The use of the entire 220-mile pipeline by the Project was examined in the certified Environmental Impact Report as an alternative to the 43-mile route to the Colorado River Aqueduct. The Project would now incorporate both the 43-mile and 96-mile route, with any groundwater extractions by either the 43-mile line or the converted Cadiz-Barstow line conducted in conformity with the Project’s Groundwater Management, Monitoring and Mitigation Plan approved by the San Bernardino County Board of Supervisors in October. The use of the two lines would link the Project to both of the major water delivery systems in Southern California providing flexible opportunities for both supply and storage. The Company expects to initiate analysis of potential storage opportunities for the Project in 2013 as part of the Project’s Phase II environmental review.
About the Project
The Cadiz Project will provide a new, reliable water supply for approximately 400,000 Southern Californians by capturing and conserving groundwater that will otherwise be lost to evaporation from a vast aquifer system beneath Cadiz Inc. property in California's Mojave Desert.

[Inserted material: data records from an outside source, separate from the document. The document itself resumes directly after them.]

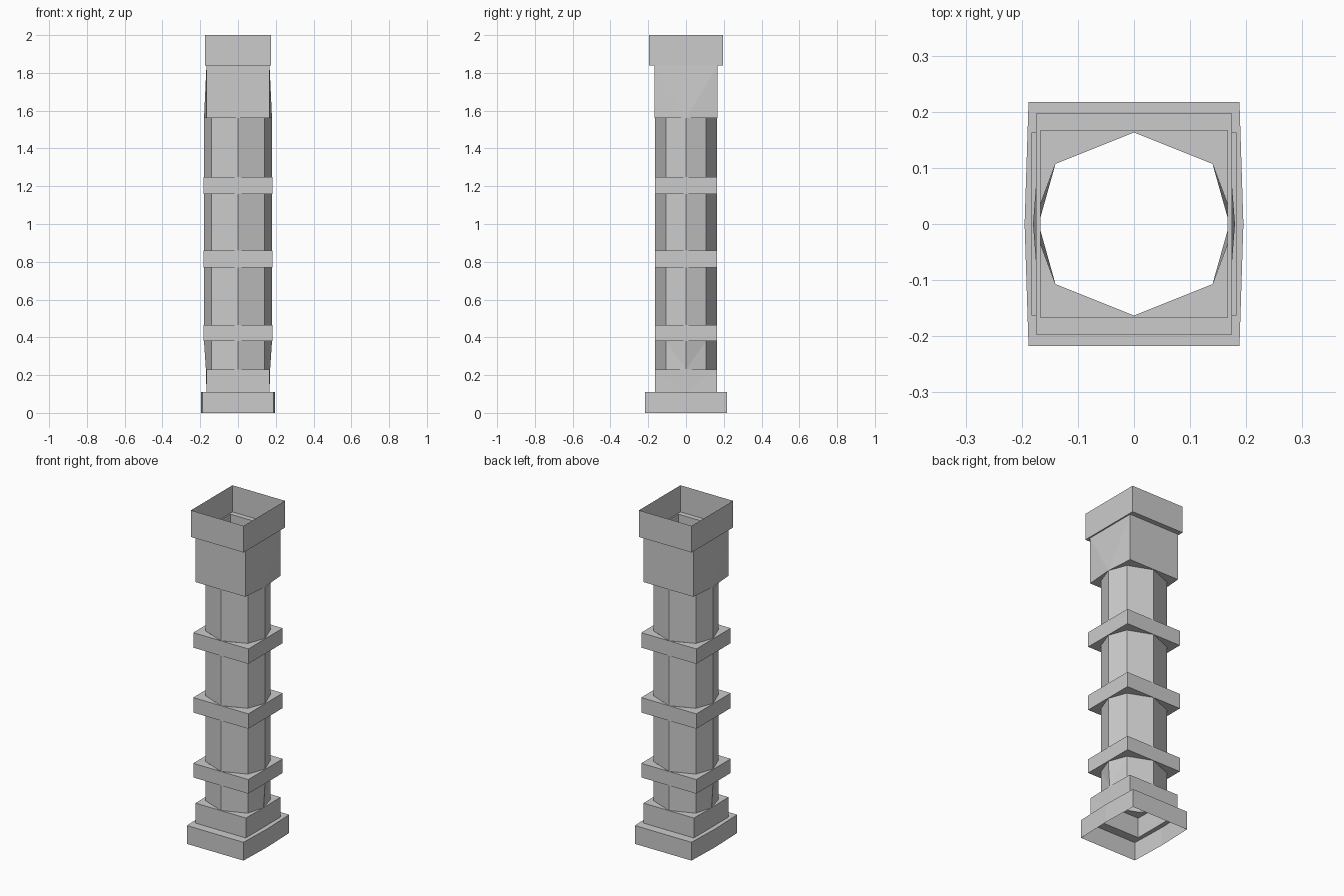
import bpy, bmesh

if "Cube" in bpy.data.objects:
    bpy.data.objects.remove(bpy.data.objects["Cube"])


def square(x, y, z, mid=None):
    """Rectangular ring with a middle point on every side (mid = bulge in x)."""
    m = x if mid is None else mid
    return [(m, 0, z), (x, y, z), (0, y, z), (-x, y, z),
            (-m, 0, z), (-x, -y, z), (0, -y, z), (x, -y, z)]


def octagon(z, side=0.18):
    """Eight-sided shaft ring."""
    return [(side, 0, z), (0.14, 0.107, z), (0, 0.163, z), (-0.14, 0.107, z),
            (-side, 0, z), (-0.14, -0.107, z), (0, -0.163, z), (0.14, -0.107, z)]


def shell(name, rings):
    """Open skin through a stack of eight-point rings."""
    bm = bmesh.new()
    loops = [[bm.verts.new(p) for p in r] for r in rings]
    for lo, hi in zip(loops, loops[1:]):
        for i in range(8):
            j = (i + 1) % 8
            # diagonal runs from the upper corner to the lower side middle
            if i % 2 == 0:
                tris = ((lo[i], lo[j], hi[j]), (lo[i], hi[j], hi[i]))
            else:
                tris = ((lo[i], lo[j], hi[i]), (lo[j], hi[j], hi[i]))
            for t in tris:
                bm.faces.new(t)
    # merge coincident points, then join the coplanar triangles
    bmesh.ops.remove_doubles(bm, verts=bm.verts, dist=0.0005)
    bmesh.ops.dissolve_limit(bm, angle_limit=0.01, verts=bm.verts, edges=bm.edges)
    me = bpy.data.meshes.new(name)
    bm.to_mesh(me)
    bm.free()
    ob = bpy.data.objects.new(name, me)
    bpy.context.collection.objects.link(ob)


# Stepped base, open underneath
shell("plinth", [square(0.188, 0.217, 0, 0.195), square(0.188, 0.217, 0.11, 0.195),
                 square(0.167, 0.164, 0.11)])
shell("base_block", [square(0.167, 0.164, 0.11), square(0.167, 0.164, 0.23, 0.17),
                     octagon(0.23, 0.17)])

# Shaft sections separated by square bands
bands = [(0.38, 0.465), (0.77, 0.86), (1.16, 1.25)]
start, side = 0.23, 0.17
for n, (z0, z1) in enumerate(bands, 1):
    shell(f"shaft_{n}", [octagon(start, side), octagon(z0)])
    shell(f"band_{n}", [octagon(z0), square(0.183, 0.1635, z0),
                        square(0.183, 0.1635, z1), octagon(z1)])
    start, side = z1, 0.18
shell("shaft_top", [octagon(start), octagon(1.56)])

# Capital block and open top collar
shell("capital_block", [octagon(1.56), square(0.167, 0.167, 1.56, 0.18),
                        square(0.167, 0.167, 1.84)])
shell("top_collar", [square(0.167, 0.167, 1.84), square(0.175, 0.197, 1.84),
                     square(0.175, 0.197, 2.0)])
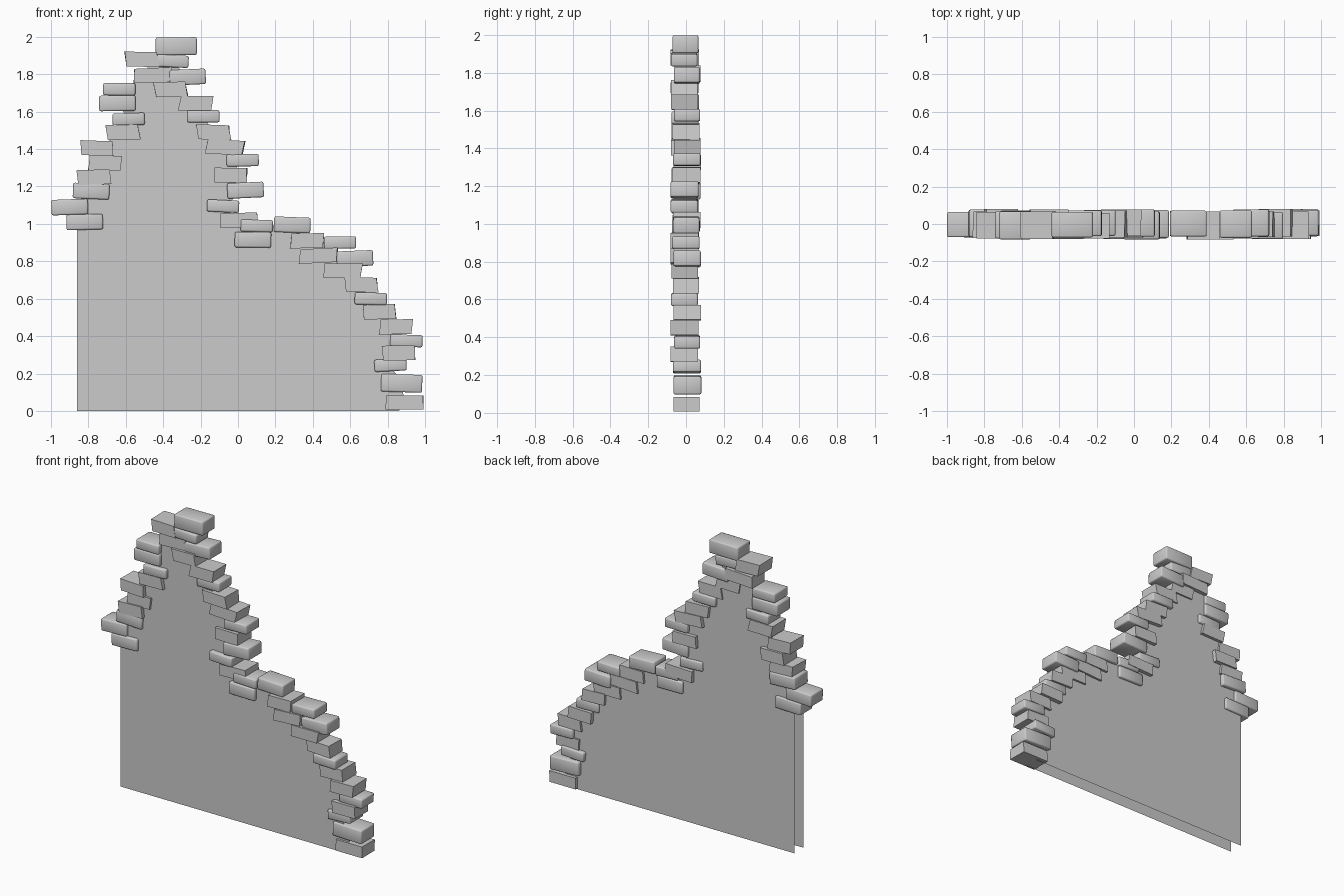
import bpy
import bmesh
import random
from math import radians
from mathutils import Matrix

random.seed(4)

cube = bpy.data.objects.get("Cube")
if cube:
    bpy.data.objects.remove(cube, do_unlink=True)

stone = bpy.data.materials.new("grey stone")
stone.use_nodes = True
stone.diffuse_color = (0.6, 0.6, 0.6, 1)
stone.node_tree.nodes["Principled BSDF"].inputs["Base Color"].default_value = stone.diffuse_color

# Brick kinds: width, height, worn edges
BLOCK = (0.22, 0.095, True)
LONG = (0.195, 0.083, True)
SHORT = (0.172, 0.065, True)
HEWN = (0.173, 0.079, False)
HEWN_LONG = (0.2, 0.077, False)

# Brick centres in hundredths (x, z), following the broken edge of the wall
left_flank = [
    (-82, 101, LONG), (-90, 109, LONG), (-78.5, 117.5, LONG),
    (-77, 125, HEWN), (-71, 132.5, HEWN), (-75.5, 140.5, HEWN),
    (-61.5, 149, HEWN), (-58.5, 156, SHORT), (-64.5, 164.5, LONG),
    (-63.5, 172, SHORT), (-45.5, 179.5, HEWN_LONG), (-51.5, 188, HEWN),
]
right_flank = [
    (-33, 195, BLOCK), (-35, 187, SHORT), (-27, 178.5, LONG),
    (-36, 172, HEWN), (-22.5, 164.5, HEWN), (-18.5, 157.5, SHORT),
    (-13, 149, HEWN), (-7, 141, HEWN_LONG), (2.5, 134, SHORT),
    (-4, 126, HEWN), (4, 118, LONG), (-8, 109.5, SHORT),
    (0.5, 102, HEWN_LONG),
]
shoulder = [
    (10, 99, SHORT), (29, 99.5, LONG), (37, 91, HEWN),
    (54.5, 90, SHORT), (43, 83, HEWN_LONG), (62.5, 81.5, LONG),
    (56, 75, HEWN_LONG), (66, 67.5, HEWN), (71, 60, SHORT),
    (75.5, 53, HEWN), (84.5, 45, HEWN), (90, 37.5, SHORT),
    (86, 31, HEWN), (81.5, 24.5, SHORT), (87.5, 14.8, BLOCK),
    (89, 4.5, HEWN_LONG),
]
inset_bricks = [(8, 91.5, LONG)]


def finish(name, bm):
    bmesh.ops.recalc_face_normals(bm, faces=bm.faces)
    mesh = bpy.data.meshes.new(name)
    bm.to_mesh(mesh)
    bm.free()
    mesh.materials.append(stone)
    obj = bpy.data.objects.new(name, mesh)
    bpy.context.collection.objects.link(obj)
    return obj


def add_brick(name, x, z, kind, tilt):
    width, height, worn = kind
    bm = bmesh.new()
    depth = random.uniform(0.135, 0.15)
    bmesh.ops.create_cube(bm, size=1, matrix=Matrix.Diagonal((width, depth, height, 1)))
    if not worn:
        # Rough-cut bricks lean and have uneven ends
        lean = random.uniform(-0.2, 0.2)
        for v in bm.verts:
            v.co.x += lean * v.co.z + random.uniform(-0.003, 0.003)
    bmesh.ops.rotate(bm, verts=bm.verts, matrix=Matrix.Rotation(tilt, 3, "Y"))
    obj = finish(name, bm)
    obj.location = (x / 100, random.uniform(-0.01, 0.008), z / 100)
    if worn:
        bevel = obj.modifiers.new("worn edges", "BEVEL")
        bevel.width = 0.009
        bevel.segments = 2
        obj.data.shade_smooth()
    return obj


# Bricks along the broken edge
courses = {
    "left_flank_brick": left_flank,
    "right_flank_brick": right_flank,
    "shoulder_brick": shoulder,
    "inset_brick": inset_bricks,
}
for name, bricks in courses.items():
    for x, z, kind in bricks:
        on_ground = z < 5
        tilt = 0 if on_ground else radians(random.uniform(-3, 3))
        add_brick(name, x, z, kind, tilt)

# Two thin wall faces, open at the left end and underneath
edge = [(x / 100, z / 100) for x, z, kind in left_flank + right_flank + shoulder]
outline = [(-0.86, 0), (-0.86, 1)] + edge + [(0.86, 0)]
for name, y in (("front_wall_face", -0.05), ("back_wall_face", 0.05)):
    bm = bmesh.new()
    face = bm.faces.new([bm.verts.new((x, y, z)) for x, z in outline])
    face.normal_update()
    outward = face.normal.y * y > 0
    bmesh.ops.triangulate(bm, faces=[face])
    mesh = bpy.data.meshes.new(name)
    if not outward:
        bmesh.ops.reverse_faces(bm, faces=bm.faces)
    bm.to_mesh(mesh)
    bm.free()
    mesh.materials.append(stone)
    bpy.context.collection.objects.link(bpy.data.objects.new(name, mesh))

In its first phase, the Project will deliver up to an average of 50,000 acre-feet per year to Southern California water providers. The Arizona & California Railroad Company, which owns and operates the railroad right-of-way to be used by the Project’s proposed water conveyance pipeline, will also receive water from the Project to serve railroad purposes. In its second phase, the Project proposes to offer approximately one million acre-feet of underground aquifer storage to bank excess supplies without the high rates of evaporative loss suffered by local surface reservoirs. All Project facilities, including a wellfield and 43-mile pipeline to the Colorado River Aqueduct, will be built on private land and avoid desert critical habitat.
About Cadiz Inc.
Founded in 1983, Cadiz Inc. is a publicly-held renewable resources company that owns 70 square miles of property with significant water resources and clean energy potential in eastern San Bernardino County, California. The Company is engaged in a combination of water supply and storage and organic farming projects. Cadiz abides by a wide-ranging “Green Compact” focused on environmental conservation and sustainable management practices at its properties. For more information about Cadiz, visit www.cadizinc.com.
FORWARD LOOKING STATEMENT: This release contains forward-looking statements that are subject to significant risks and uncertainties, including statements related to the future operating and financial performance of the Company and the financing activities of the Company. Although the Company believes that the expectations reflected in our forward-looking statements are reasonable, it can give no assurance that such expectations will prove to be correct. Factors that could cause actual results or events to differ materially from those reflected in the Company’s forward-looking statements include the Company’s ability to maximize value for Cadiz land and water resources, the Company’s ability to obtain new financing as needed, the receipt of additional permits for the water project and other factors and considerations detailed in the Company’s Securities and Exchange Commission filings.